RECORDS FOR PROCESSING START

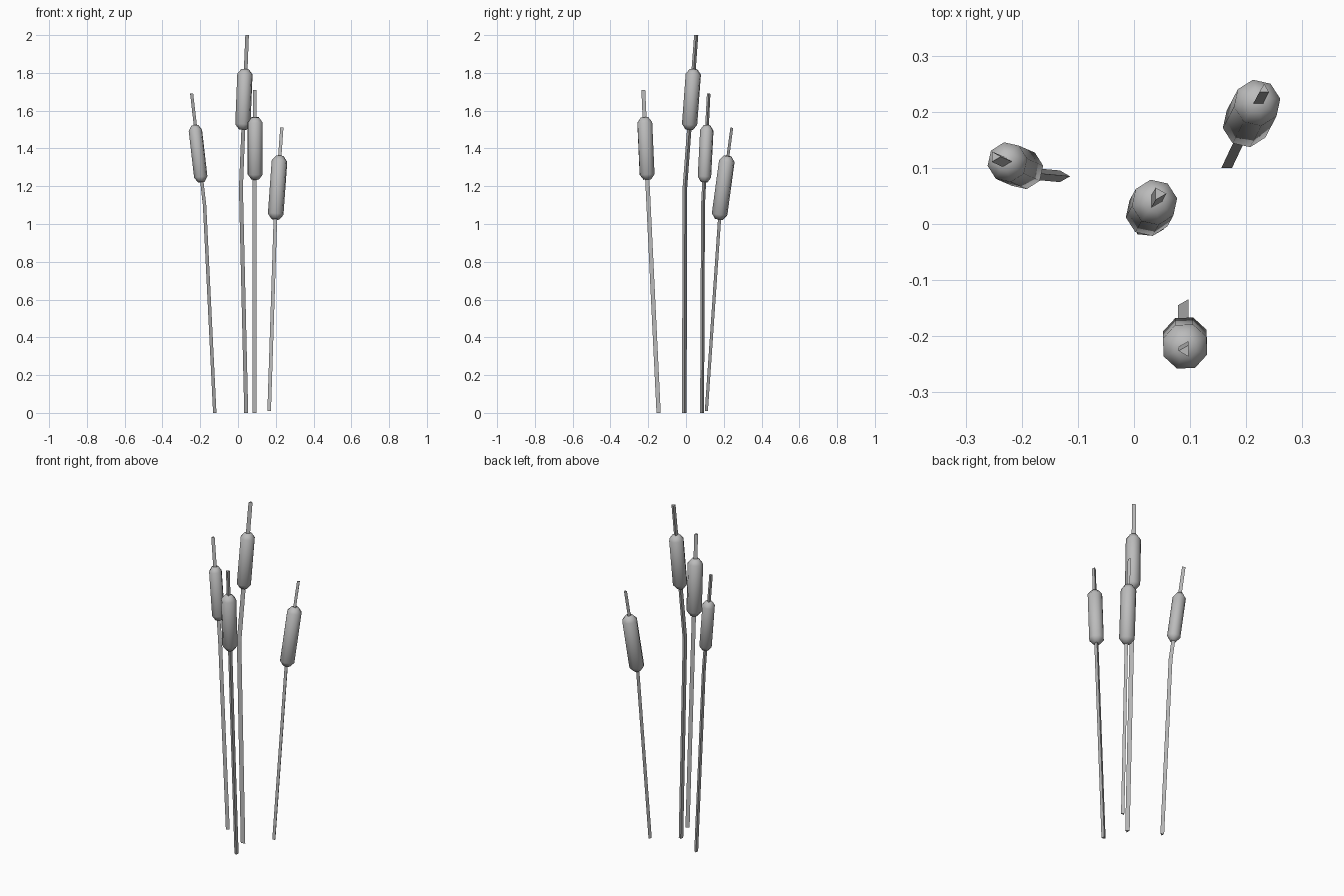
import bpy, bmesh, math
from mathutils import Vector

if "Cube" in bpy.data.objects:
    bpy.data.objects.remove(bpy.data.objects["Cube"])

grey = bpy.data.materials.new("plain grey")
grey.diffuse_color = (0.5, 0.5, 0.5, 1)
grey.use_nodes = True
grey.node_tree.nodes["Principled BSDF"].inputs["Base Color"].default_value = grey.diffuse_color


def loft(name, rings, sides, turn, smooth):
    """Skin a closed tube through (centre, radius, axis) rings."""
    bm = bmesh.new()
    loops = []
    for c, r, axis in rings:
        q = Vector((0, 0, 1)).rotation_difference(axis)
        loops.append([bm.verts.new(c + q @ Vector((
            r * math.cos(turn + math.tau * i / sides),
            r * math.sin(turn + math.tau * i / sides), 0)))
            for i in range(sides)])
    for a, b in zip(loops, loops[1:]):
        for i in range(sides):
            j = (i + 1) % sides
            bm.faces.new((a[i], a[j], b[j], b[i]))
    bm.faces.new(loops[0][::-1])
    bm.faces.new(loops[-1])
    for f in bm.faces:
        f.smooth = smooth
    me = bpy.data.meshes.new(name)
    bm.to_mesh(me)
    bm.free()
    me.materials.append(grey)
    ob = bpy.data.objects.new(name, me)
    bpy.context.collection.objects.link(ob)


def cattail(tag, base, bend, tip, z0, z1, r_head, r_stem, turn):
    base, bend, tip = Vector(base), Vector(bend), Vector(tip)
    up = Vector((0, 0, 1))
    lean = (tip - bend).normalized()
    # three-sided stem with one bend
    loft("stem_" + tag, [(base, r_stem, up),
                         (bend, r_stem, (lean + up).normalized()),
                         (tip, r_stem * 0.9, lean)], 3, math.radians(turn), False)
    # seed head threaded on the upper stem
    at = lambda z: bend + (tip - bend) * ((z - bend.z) / (tip.z - bend.z))
    h = 0.027
    loft("seed_head_" + tag, [(at(z0), r_head * 0.5, lean), (at(z0 + h), r_head, lean),
                              (at(z1 - h), r_head, lean), (at(z1), r_head * 0.5, lean)],
         8, math.radians(turn + 10), True)


cattail("left", (-0.126, 0.085, 0), (-0.18, 0.09, 1.10), (-0.248, 0.12, 1.69),
        1.222, 1.523, 0.036, 0.012, 0)
cattail("tall", (0.04, -0.009, 0), (0.012, -0.006, 1.19), (0.045, 0.054, 2.0),
        1.50, 1.82, 0.041, 0.014, 0)
cattail("front", (0.091, -0.145, 0), (0.091, -0.205, 1.24), (0.091, -0.226, 1.71),
        1.235, 1.565, 0.042, 0.013, 60)
cattail("right", (0.165, 0.105, 0.01), (0.198, 0.175, 1.03), (0.232, 0.24, 1.51),
        1.025, 1.36, 0.042, 0.011, 90)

RECORDS FOR PROCESSING END

• [PROBLEM TO WORK ON] Please print the entries above exactly. Skip every picture.

• [TASK SOLUTION]
import bpy, bmesh, math
from mathutils import Vector

if "Cube" in bpy.data.objects:
    bpy.data.objects.remove(bpy.data.objects["Cube"])

grey = bpy.data.materials.new("plain grey")
grey.diffuse_color = (0.5, 0.5, 0.5, 1)
grey.use_nodes = True
grey.node_tree.nodes["Principled BSDF"].inputs["Base Color"].default_value = grey.diffuse_color


def loft(name, rings, sides, turn, smooth):
    """Skin a closed tube through (centre, radius, axis) rings."""
    bm = bmesh.new()
    loops = []
    for c, r, axis in rings:
        q = Vector((0, 0, 1)).rotation_difference(axis)
        loops.append([bm.verts.new(c + q @ Vector((
            r * math.cos(turn + math.tau * i / sides),
            r * math.sin(turn + math.tau * i / sides), 0)))
            for i in range(sides)])
    for a, b in zip(loops, loops[1:]):
        for i in range(sides):
            j = (i + 1) % sides
            bm.faces.new((a[i], a[j], b[j], b[i]))
    bm.faces.new(loops[0][::-1])
    bm.faces.new(loops[-1])
    for f in bm.faces:
        f.smooth = smooth
    me = bpy.data.meshes.new(name)
    bm.to_mesh(me)
    bm.free()
    me.materials.append(grey)
    ob = bpy.data.objects.new(name, me)
    bpy.context.collection.objects.link(ob)


def cattail(tag, base, bend, tip, z0, z1, r_head, r_stem, turn):
    base, bend, tip = Vector(base), Vector(bend), Vector(tip)
    up = Vector((0, 0, 1))
    lean = (tip - bend).normalized()
    # three-sided stem with one bend
    loft("stem_" + tag, [(base, r_stem, up),
                         (bend, r_stem, (lean + up).normalized()),
                         (tip, r_stem * 0.9, lean)], 3, math.radians(turn), False)
    # seed head threaded on the upper stem
    at = lambda z: bend + (tip - bend) * ((z - bend.z) / (tip.z - bend.z))
    h = 0.027
    loft("seed_head_" + tag, [(at(z0), r_head * 0.5, lean), (at(z0 + h), r_head, lean),
                              (at(z1 - h), r_head, lean), (at(z1), r_head * 0.5, lean)],
         8, math.radians(turn + 10), True)


cattail("left", (-0.126, 0.085, 0), (-0.18, 0.09, 1.10), (-0.248, 0.12, 1.69),
        1.222, 1.523, 0.036, 0.012, 0)
cattail("tall", (0.04, -0.009, 0), (0.012, -0.006, 1.19), (0.045, 0.054, 2.0),
        1.50, 1.82, 0.041, 0.014, 0)
cattail("front", (0.091, -0.145, 0), (0.091, -0.205, 1.24), (0.091, -0.226, 1.71),
        1.235, 1.565, 0.042, 0.013, 60)
cattail("right", (0.165, 0.105, 0.01), (0.198, 0.175, 1.03), (0.232, 0.24, 1.51),
        1.025, 1.36, 0.042, 0.011, 90)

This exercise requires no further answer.